Don’t expect them to be extremely specific about the line they draw on coverage. Some contracts, like Sears’, list all items that are covered and those that aren’t. Others, like First American, say “all parts and components” are covered, followed by a list of exclusions.
2. Look for exclusions
The opening paragraphs of a contract often lay out the items that the provider is responsible for. This can include both systems and appliances. Appliances are self-contained units like a washer, fridge, or microwave, while systems are a bit more intricate or costly — think an HVAC system, hot water heater, or the electrical wiring throughout your home.
Most companies then list exclusions — the things they won’t cover. These will vary depending on your contract, but some we ran into repeatedly include items with pre-existing defects or improper installation, items under recall, commercial grade equipment, and repairs or replacements requested before your contract starts. Understanding the exclusions will help you ensure your contract is giving you the protection you’re paying for.
3. Pay close attention to the repair timeline
When it comes to home warranty contracts, Jennifer Englert, attorney for The Orlando Law Group, told us to “carefully read any portions of the contract which discuss how quickly after you request a repair it will be completed. Read what happens if the repair does not work, or if the vendor who comes to make the repair cannot get the job done. Coverage is not usually an issue under these contracts, but how repairs get done — and when — vary from company to company.”
4. Ask questions
Home warranty contracts are often complex by design.

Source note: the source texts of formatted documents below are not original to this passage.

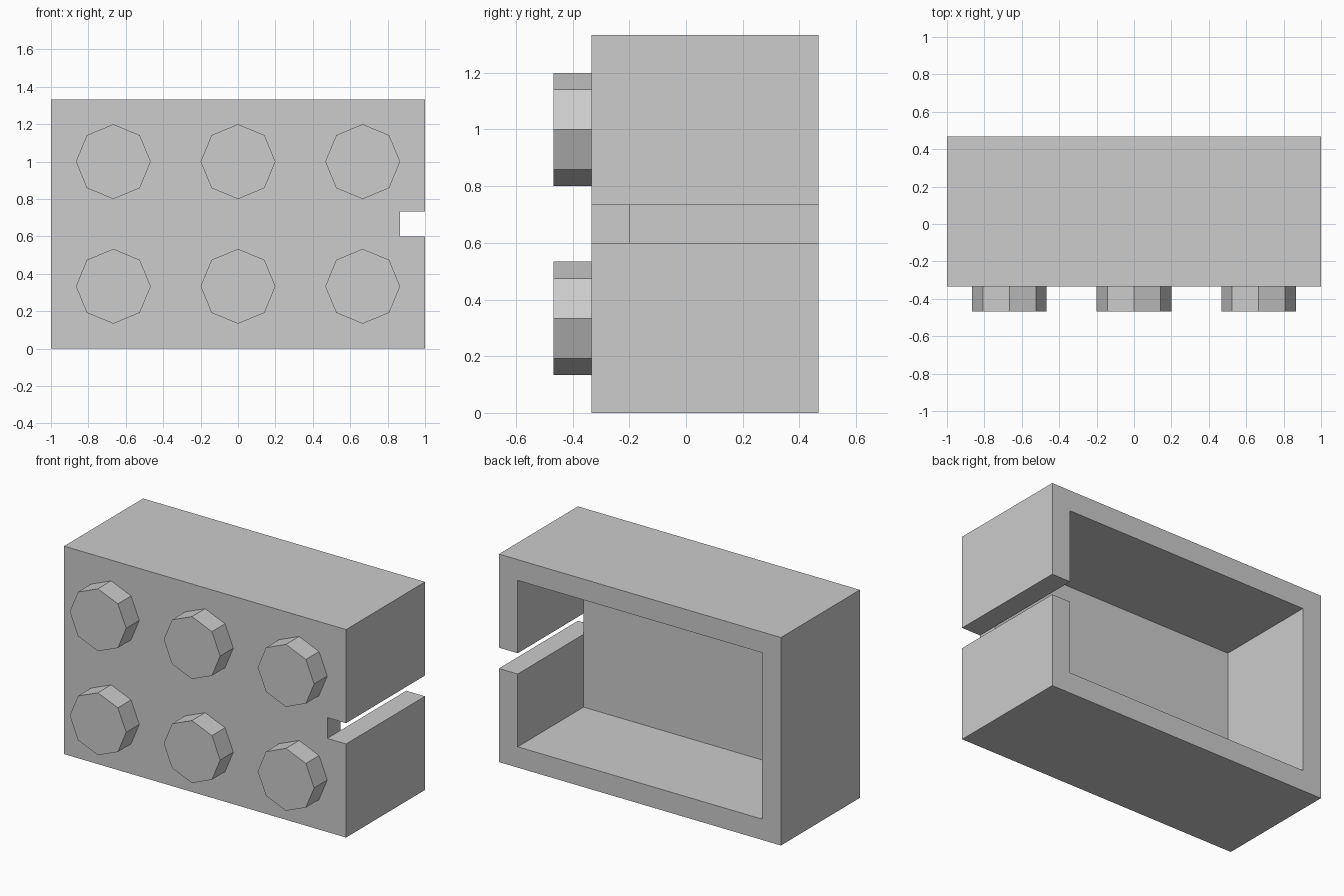
import bpy
import bmesh
import math
from mathutils import Matrix, Vector

cube = bpy.data.objects.get("Cube")
if cube:
    bpy.data.objects.remove(cube, do_unlink=True)

U = 2 / 15            # wall thickness, the module of the whole brick
FRONT, BACK = -2.5 * U, 3.5 * U
HEIGHT = 10 * U

grey = bpy.data.materials.new("light grey")
grey.use_nodes = True
grey.diffuse_color = (0.604, 0.604, 0.604, 1)
grey.node_tree.nodes["Principled BSDF"].inputs["Base Color"].default_value = grey.diffuse_color


def make_object(name, bm):
    mesh = bpy.data.meshes.new(name)
    bm.to_mesh(mesh)
    bm.free()
    mesh.materials.append(grey)
    obj = bpy.data.objects.new(name, mesh)
    bpy.context.collection.objects.link(obj)
    return obj


def box(name, low, high):
    low, high = Vector(low), Vector(high)
    bm = bmesh.new()
    bmesh.ops.create_cube(bm, size=1, matrix=Matrix.Translation((low + high) / 2)
                          @ Matrix.Diagonal((*(high - low), 1)))
    return make_object(name, bm)


def cut(target, cutter):
    mod = target.modifiers.new(cutter.name, 'BOOLEAN')
    mod.operation = 'DIFFERENCE'
    mod.solver = 'EXACT'
    mod.object = cutter
    cutter.hide_render = True
    cutter.hide_set(True)
    cutter.display_type = 'WIRE'


# Hollow shell, open at the back, with a slot through the left wall
shell = box("brick_shell", (-1, FRONT, 0), (1, BACK, HEIGHT))
cavity = box("cavity_cutter", (U - 1, FRONT + U, U), (1 - U, BACK + U, HEIGHT - U))
slot = box("slot_cutter", (1 - U, FRONT - U, 4.5 * U), (1 + U, BACK + U, 5.5 * U))
cut(shell, cavity)
cut(shell, slot)

# Apply the cuts and discard the cutters
bpy.context.view_layer.update()
cut_mesh = bpy.data.meshes.new_from_object(shell.evaluated_get(bpy.context.evaluated_depsgraph_get()))
shell.modifiers.clear()
shell.data = cut_mesh
for cutter in (cavity, slot):
    bpy.data.objects.remove(cutter, do_unlink=True)

# Two rows of octagonal studs on the front, a corner pointing straight up
for row, z in (("lower", 2.5 * U), ("upper", 7.5 * U)):
    for column, x in (("right", -5 * U), ("middle", 0), ("left", 5 * U)):
        bm = bmesh.new()
        bmesh.ops.create_cone(bm, cap_ends=True, segments=8, radius1=1.5 * U,
                              radius2=1.5 * U, depth=U,
                              matrix=Matrix.Translation((x, FRONT - U / 2, z))
                              @ Matrix.Rotation(math.pi / 2, 4, 'X'))
        # Drop the hidden face against the shell
        hidden = [f for f in bm.faces if f.normal.y > 0.9]
        bmesh.ops.delete(bm, geom=hidden, context='FACES_ONLY')
        make_object(f"stud_{row}_{column}", bm)
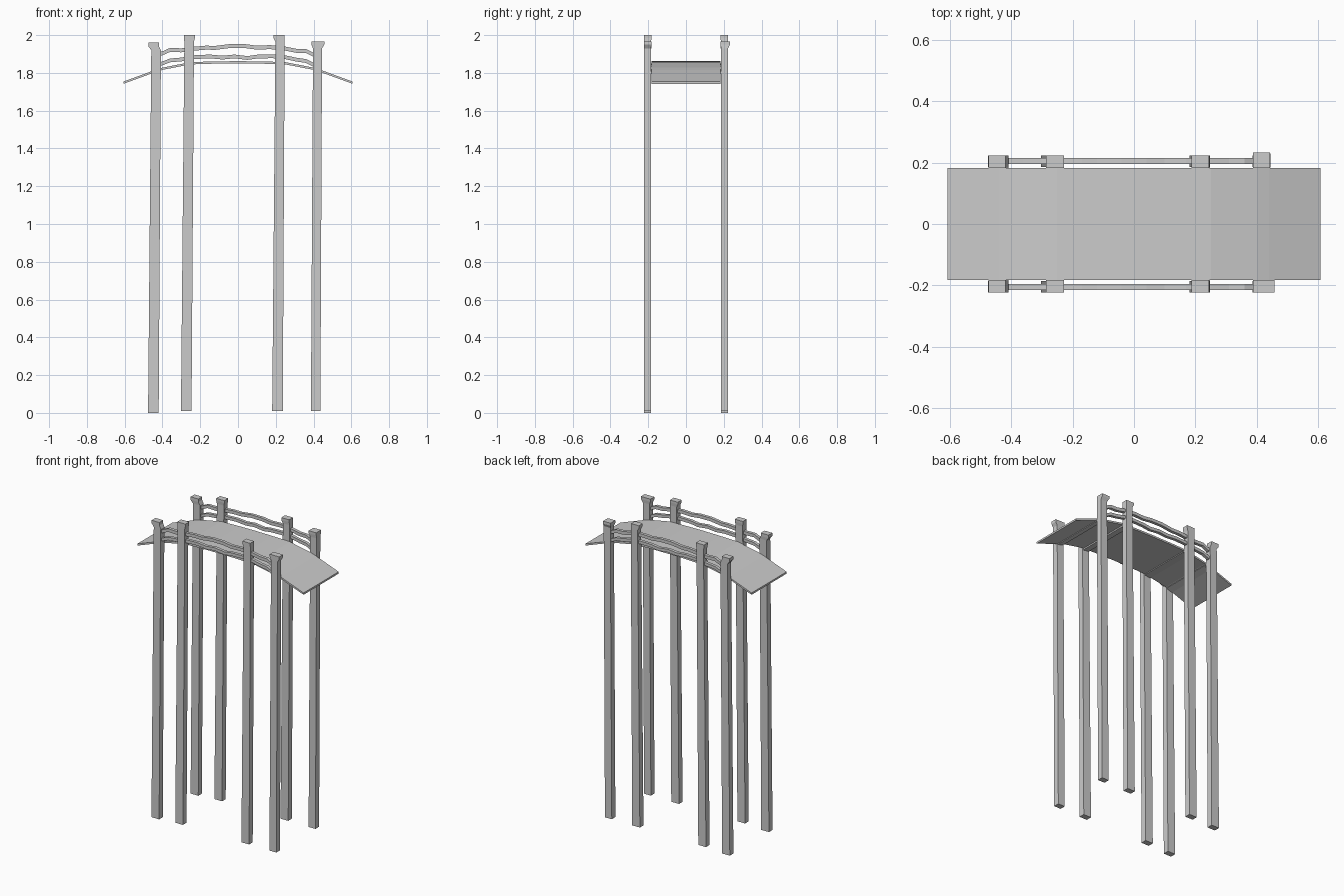
import bpy, bmesh


def loft(name, rings):
    """Skin a closed solid through a series of equal-sized rings."""
    bm = bmesh.new()
    loops = [[bm.verts.new(p) for p in r] for r in rings]
    n = len(loops[0])
    for a, b in zip(loops, loops[1:]):
        for i in range(n):
            j = (i + 1) % n
            bm.faces.new((a[i], a[j], b[j], b[i]))
    bm.faces.new(loops[0])
    bm.faces.new(loops[-1])
    bmesh.ops.recalc_face_normals(bm, faces=bm.faces)
    mesh = bpy.data.meshes.new(name)
    bm.to_mesh(mesh)
    bm.free()
    obj = bpy.data.objects.new(name, mesh)
    bpy.context.collection.objects.link(obj)
    return obj


def post(name, sections):
    """Square post from sections (x0, x1, y0, y1, z)."""
    return loft(name, [[(x0, y0, z), (x1, y0, z), (x1, y1, z), (x0, y1, z)]
                       for x0, x1, y0, y1, z in sections])


def strip(name, path, y0, y1, thick):
    """Bar following an (x, z) path, z being the top surface."""
    return loft(name, [[(x, y0, z - thick), (x, y1, z - thick), (x, y1, z), (x, y0, z)]
                       for x, z in path])


# Arched deck
deck = [(-0.607, 1.754), (-0.44, 1.815), (-0.40, 1.828), (-0.25, 1.857), (-0.12, 1.861),
        (0, 1.862), (0.12, 1.861), (0.25, 1.857), (0.40, 1.828), (0.44, 1.815), (0.607, 1.754)]
strip("deck", deck, -0.183, 0.183, 0.012)

# Thin cross beams under the deck
for i, (x, z0, z1) in enumerate([(-0.43, 1.807, 1.820), (-0.26, 1.844, 1.849),
                                 (0.22, 1.849, 1.844), (0.42, 1.820, 1.807)]):
    strip(f"cross_beam_{i + 1}", [(x - 0.022, z0), (x + 0.022, z1)], -0.19, 0.19, 0.009)

# Posts: foot, neck and head x ranges, with foot and head heights
posts = [
    ((-0.476, -0.420), (-0.459, -0.408), (-0.474, -0.418), 0.0, 1.92, 1.96),
    ((-0.302, -0.246), (-0.284, -0.233), (-0.287, -0.228), 0.01, 1.965, 2.0),
    ((0.181, 0.237), (0.198, 0.247), (0.188, 0.245), 0.01, 1.965, 2.0),
    ((0.386, 0.436), (0.397, 0.445), (0.388, 0.457), 0.01, 1.93, 1.967),
]
for side, label in ((-1, "front"), (1, "back")):
    inner, outer = side * 0.185, side * 0.223
    for i, (foot, neck, head, z0, zn, z1) in enumerate(posts):
        head_out = outer
        if side > 0 and i == 3:
            head_out, head = 0.233, (0.388, 0.443)
        post(f"{label}_post_{i + 1}", [
            (*foot, inner, outer, z0),
            (*neck, inner, outer, zn),
            (*head, inner - side * 0.002, head_out, zn + 0.02),
            (*head, inner - side * 0.002, head_out, z1)])

# Wavy handrails, upper and lower
upper = [(-0.43, 1.907), (-0.40, 1.914), (-0.36, 1.932), (-0.30, 1.930), (-0.24, 1.938),
         (-0.17, 1.944), (-0.12, 1.943), (-0.04, 1.953), (0.04, 1.952), (0.10, 1.944),
         (0.17, 1.947), (0.25, 1.939), (0.31, 1.927), (0.36, 1.926), (0.40, 1.907), (0.42, 1.904)]
lower = [(-0.43, 1.852), (-0.40, 1.860), (-0.36, 1.876), (-0.30, 1.881), (-0.24, 1.893),
         (-0.15, 1.897), (-0.08, 1.891), (-0.02, 1.897), (0.05, 1.889), (0.10, 1.896),
         (0.18, 1.898), (0.25, 1.893), (0.31, 1.880), (0.36, 1.873), (0.40, 1.853), (0.42, 1.848)]
for side, label in ((-1, "front"), (1, "back")):
    y0, y1 = sorted((side * 0.195, side * 0.215))
    strip(f"{label}_upper_rail", upper, y0, y1, 0.021)
    strip(f"{label}_lower_rail", lower, y0, y1, 0.020)
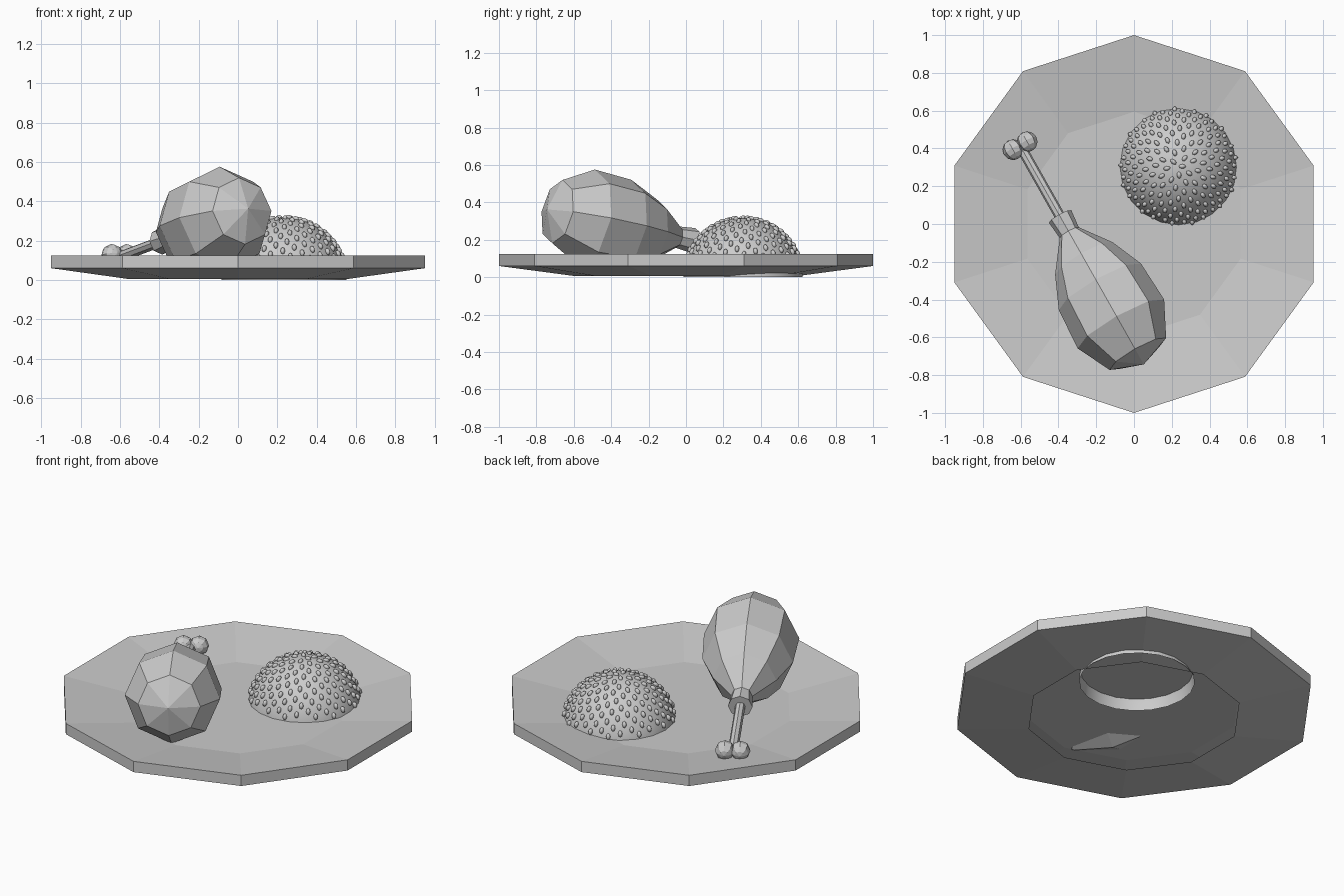
import bpy, bmesh, math
from mathutils import Matrix, Vector

if "Cube" in bpy.data.objects:
    bpy.data.objects.remove(bpy.data.objects["Cube"])


def finish(name, bm, mat=None, smooth=False):
    bmesh.ops.recalc_face_normals(bm, faces=bm.faces[:])
    if mat:
        bm.transform(mat)
    me = bpy.data.meshes.new(name)
    bm.to_mesh(me)
    bm.free()
    for p in me.polygons:
        p.use_smooth = smooth
    ob = bpy.data.objects.new(name, me)
    bpy.context.collection.objects.link(ob)
    return ob


def lathe(name, profile, sides, phase=0.0, mat=None, smooth=False):
    """Spin (radius, z) points about local z; radius 0 makes a pole."""
    bm = bmesh.new()
    rings = []
    for r, z in profile:
        if r == 0:
            rings.append([bm.verts.new((0, 0, z))] * sides)
        else:
            rings.append([bm.verts.new((r * math.cos(phase + math.tau * i / sides),
                                        r * math.sin(phase + math.tau * i / sides), z))
                          for i in range(sides)])
    for a, b in zip(rings, rings[1:]):
        for i in range(sides):
            j = (i + 1) % sides
            bm.faces.new(list(dict.fromkeys((a[i], a[j], b[j], b[i]))))
    return finish(name, bm, mat, smooth)


# Plate: ten-sided dish with a hollow underside
lathe("plate", [(0, 0.068), (0.594, 0.068), (1.0, 0.125), (1.0, 0.06), (0.594, 0.006)],
      10, math.pi / 2)

# Rice mound: open hemisphere
R, C = 0.318, Vector((0.235, 0.305, 0.0))
dome = [(R * math.cos(k * math.pi / 20), R * math.sin(k * math.pi / 20)) for k in range(10)]
lathe("rice_mound", dome + [(0, R)], 20, 0, Matrix.Translation(C), True)

# Rice grains: spiral of small ellipsoids lying along the mound
bm = bmesh.new()
N = 235
for k in range(N):
    h = 1 - (k + 0.5) / N
    if h * R < 0.085:
        break
    a = k * math.pi * (3 - math.sqrt(5))
    q = math.sqrt(1 - h * h)
    n = Vector((q * math.cos(a), q * math.sin(a), h))
    side = Vector((-math.sin(a), math.cos(a), 0))
    m = Matrix((side, n.cross(side), n)).transposed().to_4x4()
    m = Matrix.Translation(C + n * R) @ m @ Matrix.Diagonal((0.012, 0.019, 0.014, 1))
    bmesh.ops.create_uvsphere(bm, u_segments=8, v_segments=6, radius=1, matrix=m)
finish("rice_grains", bm, None, True)

# Drumstick frame: local z runs from bone to meat, local x points up
ang, pitch = math.radians(-60.5), math.radians(10.5)
d = Vector((math.cos(ang) * math.cos(pitch), math.sin(ang) * math.cos(pitch), math.sin(pitch)))
y = d.cross(Vector((0, 0, 1))).normalized()
x = y.cross(d)
F = Matrix.Translation((-0.367, -0.003, 0.205)) @ Matrix((x, -y, d)).transposed().to_4x4()

lathe("drumstick_meat", [(0, -0.05), (0.068, -0.05), (0.058, 0.05), (0.175, 0.21),
                         (0.25, 0.385), (0.263, 0.615), (0.172, 0.8), (0, 0.865)],
      8, 0, F)
lathe("drumstick_bone", [(0, -0.48), (0.028, -0.48), (0.028, 0.0), (0, 0.0)], 8, 0, F)

# Bone knuckles
bm = bmesh.new()
for t in (-0.043, 0.043):
    bmesh.ops.create_uvsphere(bm, u_segments=8, v_segments=6, radius=0.055,
                              matrix=Matrix.Translation((0.012, t, -0.485)))
finish("bone_knuckles", bm, F)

Evan W. Walker, Esq. of the Law Office of Evan Walker, explained that a home warranty contract “is not written to be understood by the consumer.”
5. Negotiate prices
Don’t be afraid to ask for a lower price. All service contract prices are negotiable — that’s why we recommend getting a quote over the phone. Online, there’s no way to pitch for a more competitive rate.